Investigators said Abraham R would bring the money to Rabbi Gunfeld, who would cut checks to people named on a list faxed to the Mahir R brothers by Pinski and Buendia, according to Dunst, the assistant U.S. attorney prosecuting the case.
A key part of the scam, officials said, was the attempt to hide the bank transactions from federal authorities by keeping each check under $10,000 - the amount that triggers automatic review by federal banking officials.
The complaint charges that Rabbi Grunfeld and Knobloch created the structure to divide $1 million into 95 separate deposits to avoid federal scrutiny.
Federal officials said in one case, the bank accounts used in the scheme were in the name of Chaim Shel Shulem and held deposits of more than $19 million during a 10-month period when the laundering transactions occurred, between August 1995 and May 1996.
Chaim Shel Shulem is located in the same five-story Bobover building on 48th Street as Congregation Eitz Chaim and the Bobover yeshiva.
Dunst told The Jewish Week that while the investigation is still continuing, "There is currently no evidence that any of the [Bobover] institutions whose bank accounts were used derived any profit from the criminal activity."
Federal officials have said that drug traffickers generally like using Orthodox and chasidic institutions to launder their money because of certain advantages: Cash deposits usually do not create government suspicion because banks believe they are charitable donations, and community members often do business in cash, enabling them to move money around the world.
In return, authorities said, yeshivas barely able to meet their bills receive a percentage of the drug money, allowing them to continue to operate.
"They look the other way" in order to get drug dealers' fees that can pay their bills, a federal prosecutor told the Daily News several years ago. The official said that some in the Orthodox community even take the attitude that "so long as it does not injure our community, it does not matter if drugs are being sold."
While Bobov officials were tight-lipped this week, one community member who said he knows Rabbi Grunfeld described him as "the type of person that would do favors for anyone at any time."
The Bobov member, who requested anonymity, also described a financial organization in chaos, with no oversight.
He said the Bobover rebbe.
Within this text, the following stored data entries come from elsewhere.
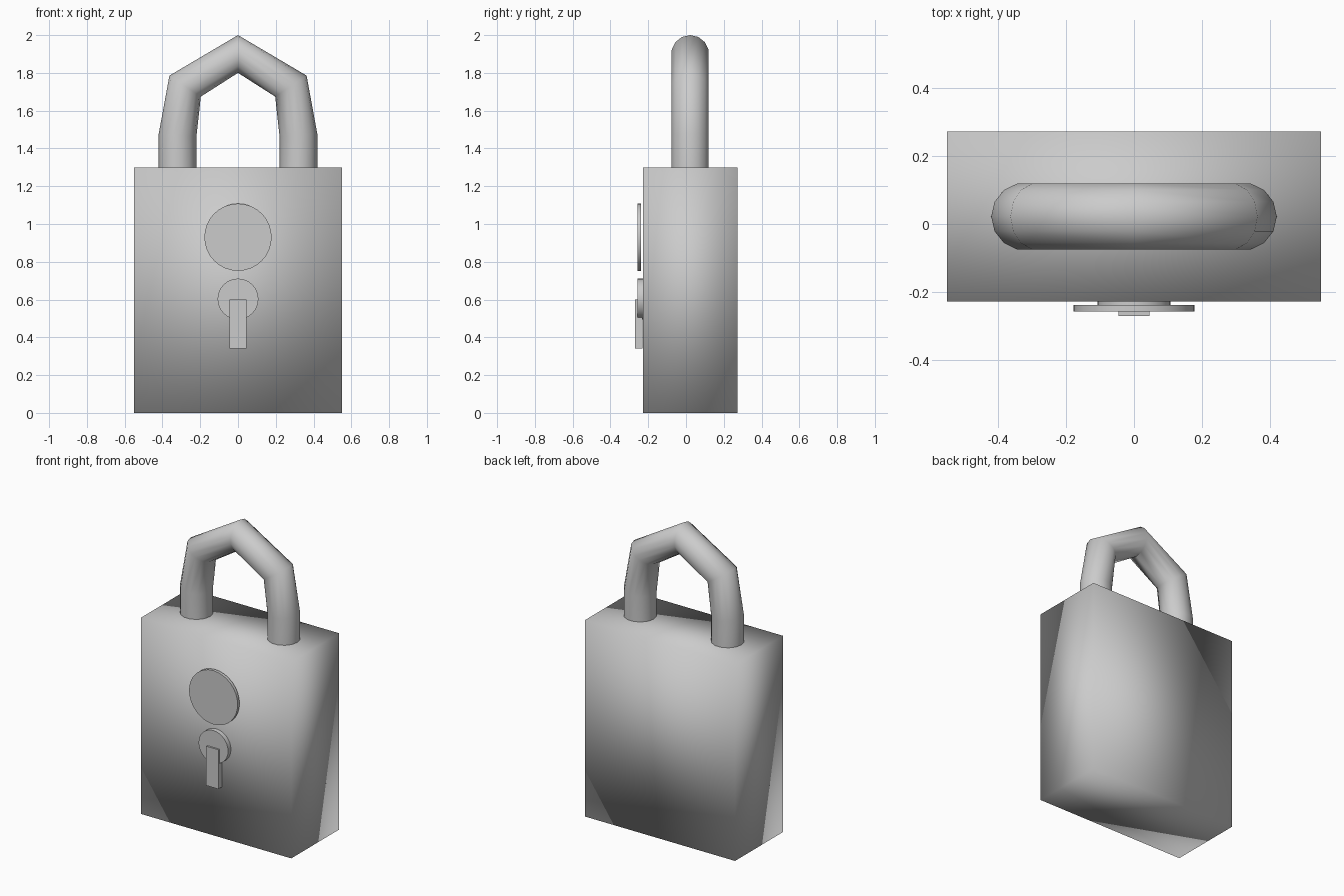
import bpy, bmesh
from math import cos, sin, pi
from mathutils import Vector

if "Cube" in bpy.data.objects:
    bpy.data.objects.remove(bpy.data.objects["Cube"])

FRONT, BACK = -0.228, 0.272
MID = (FRONT + BACK) / 2


def finish(name, bm, angle=None):
    bmesh.ops.recalc_face_normals(bm, faces=bm.faces)
    me = bpy.data.meshes.new(name)
    bm.to_mesh(me)
    bm.free()
    ob = bpy.data.objects.new(name, me)
    bpy.context.collection.objects.link(ob)
    for p in me.polygons:
        p.use_smooth = True
    if angle:
        bpy.ops.object.select_all(action='DESELECT')
        ob.select_set(True)
        bpy.context.view_layer.objects.active = ob
        bpy.ops.object.shade_smooth_by_angle(angle=angle)
    return ob


def box(name, x, y0, y1, z0, z1, angle=None):
    bm = bmesh.new()
    bmesh.ops.create_cube(bm, size=1)
    for v in bm.verts:
        v.co = (v.co.x * 2 * x, (y0 + y1) / 2 + v.co.y * (y1 - y0),
                (z0 + z1) / 2 + v.co.z * (z1 - z0))
    return finish(name, bm, angle)


def disc(name, r, y0, y1, z):
    bm = bmesh.new()
    bmesh.ops.create_cone(bm, cap_ends=True, segments=32, radius1=r, radius2=r, depth=y1 - y0)
    for v in bm.verts:
        v.co = (v.co.x, (y0 + y1) / 2 + v.co.z, z + v.co.y)
    return finish(name, bm, pi / 6)


def tube(name, path, r, sides):
    bm = bmesh.new()
    rings = []
    for i, p in enumerate(path):
        a = (p - path[i - 1]).normalized() if i else Vector((0, 0, 1))
        b = (path[i + 1] - p).normalized() if i < len(path) - 1 else a
        t = (a + b).normalized()
        n = Vector((t.z, 0, -t.x))
        rings.append([bm.verts.new(p + r * (n * cos(2 * pi * k / sides)
                                            + Vector((0, 1, 0)) * sin(2 * pi * k / sides)))
                      for k in range(sides)])
    for a, b in zip(rings, rings[1:]):
        for k in range(sides):
            j = (k + 1) % sides
            bm.faces.new((a[k], a[j], b[j], b[k]))
    bm.faces.new(rings[0])
    bm.faces.new(rings[-1])
    return finish(name, bm, pi / 3)


# Lock body: plain block, fully smooth shaded
box("lock_body", 0.55, FRONT, BACK, 0, 1.3)

# Shackle: faceted arch with a 14-sided section
half = [(-0.32, 1.25), (-0.32, 1.47), (-0.28, 1.73)]
pts = half + [(0, 1.9)] + [(-x, z) for x, z in reversed(half)]
tube("shackle", [Vector((x, MID, z)) for x, z in pts], 0.1, 14)

# Front plate, keyhole ring and keyhole slot
disc("round_plate", 0.178, -0.258, -0.238, 0.93)
disc("keyhole_disc", 0.108, -0.258, -0.228, 0.603)
box("keyhole_slot", 0.045, -0.27, -0.23, 0.34, 0.6, pi / 6)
Rabbi Shlomo Halberstam, should not be held accountable for the scandal because he has been ill and "is not on top of it."
Many chasidic experts say that the "rebbe" of the sect has the ultimate authority in the community, and little occurs without his approval.
Back at the courthouse Monday, none of the defendants would comment.
Asked how she felt, the traumatized Mrs. Grunfeld told a sympathetic reporter, "It's up to you to write something positive."